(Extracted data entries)
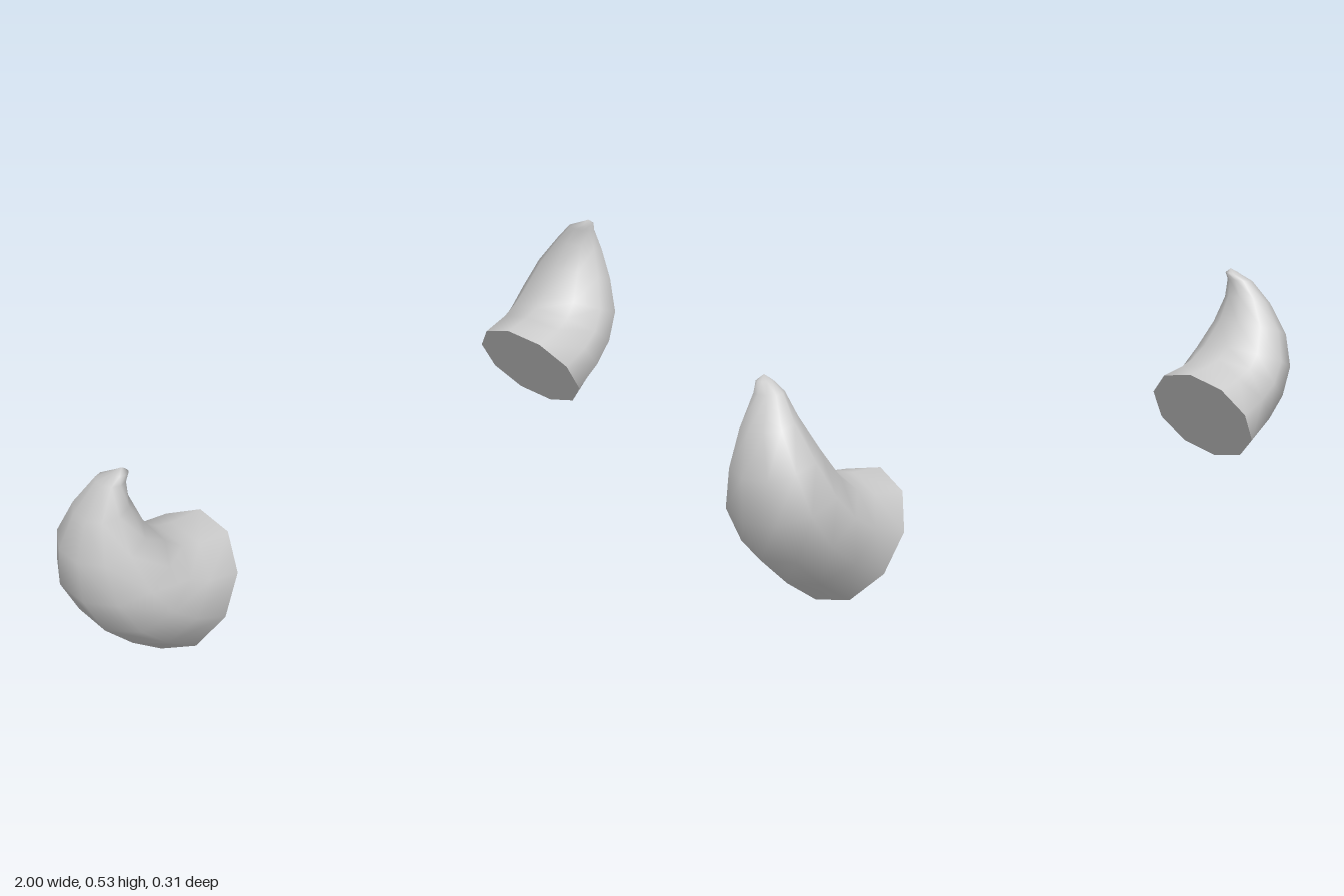
import * as THREE from 'three';

const SIDES = 10;
const PHASE = THREE.MathUtils.degToRad(6);

// Cross-sections from base to tip: inner x, y, outer x, y, back z, front z
const RINGS = [
  [0.61, 0.273, 0.79, 0.0, -0.157, 0.157],
  [0.70, 0.281, 0.875, 0.062, -0.158, 0.157],
  [0.747, 0.293, 0.95, 0.134, -0.158, 0.153],
  [0.79, 0.32, 1.0, 0.23, -0.15, 0.138],
  [0.837, 0.385, 1.002, 0.328, -0.12, 0.102],
  [0.867, 0.452, 0.976, 0.42, -0.067, 0.07],
  [0.875, 0.497, 0.932, 0.492, -0.02, 0.055],
  [0.877, 0.515, 0.913, 0.515, 0.022, 0.058],
];
const TIP = [0.893, 0.527, 0.043];

// side = 1 for the model's left horn, -1 for its mirror image
function hornGeometry(side) {
  const positions = [];
  const index = [];
  const tri = (a, b, c) => (side > 0 ? index.push(a, b, c) : index.push(a, c, b));

  const addRing = ([ix, iy, ox, oy, back, front]) => {
    for (let i = 0; i < SIDES; i++) {
      const t = PHASE + (i / SIDES) * Math.PI * 2;
      const k = (1 + Math.cos(t)) / 2;
      positions.push(
        side * (ix + (ox - ix) * k),
        iy + (oy - iy) * k,
        (back + front) / 2 + ((front - back) / 2) * Math.sin(t),
      );
    }
  };

  // Curved skin
  RINGS.forEach(addRing);
  const last = (RINGS.length - 1) * SIDES;
  const tip = RINGS.length * SIDES;
  positions.push(side * TIP[0], TIP[1], TIP[2]);
  for (let i = 0; i < SIDES; i++) {
    const n = (i + 1) % SIDES;
    for (let r = 0; r < last; r += SIDES) {
      tri(r + i, r + SIDES + i, r + n);
      tri(r + n, r + SIDES + i, r + SIDES + n);
    }
    tri(last + i, tip, last + n);
  }

  // Flat base, with its own corners so the rim stays sharp
  const base = tip + 1;
  addRing(RINGS[0]);
  for (let i = 1; i < SIDES - 1; i++) tri(base, base + i, base + i + 1);

  const geometry = new THREE.BufferGeometry();
  geometry.setAttribute('position', new THREE.Float32BufferAttribute(positions, 3));
  geometry.setIndex(index);
  geometry.computeVertexNormals();
  return geometry;
}

export function createModel() {
  const group = new THREE.Group();
  group.name = 'horns';
  const material = new THREE.MeshStandardMaterial({ color: 0xcccccc });
  for (const [name, side] of [['leftHorn', 1], ['rightHorn', -1]]) {
    const horn = new THREE.Mesh(hornGeometry(side), material);
    horn.name = name;
    group.add(horn);
  }
  return group;
}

▶ What is required
Look above for the line with "iy + (oy - iy)" and the line with "positions.push(side * TIP[0], TIP[1], TIP[2]);", and reproduce exactly those two lines plus every line between, nothing more.

▶ Solution for this task
        iy + (oy - iy) * k,
        (back + front) / 2 + ((front - back) / 2) * Math.sin(t),
      );
    }
  };

  // Curved skin
  RINGS.forEach(addRing);
  const last = (RINGS.length - 1) * SIDES;
  const tip = RINGS.length * SIDES;
  positions.push(side * TIP[0], TIP[1], TIP[2]);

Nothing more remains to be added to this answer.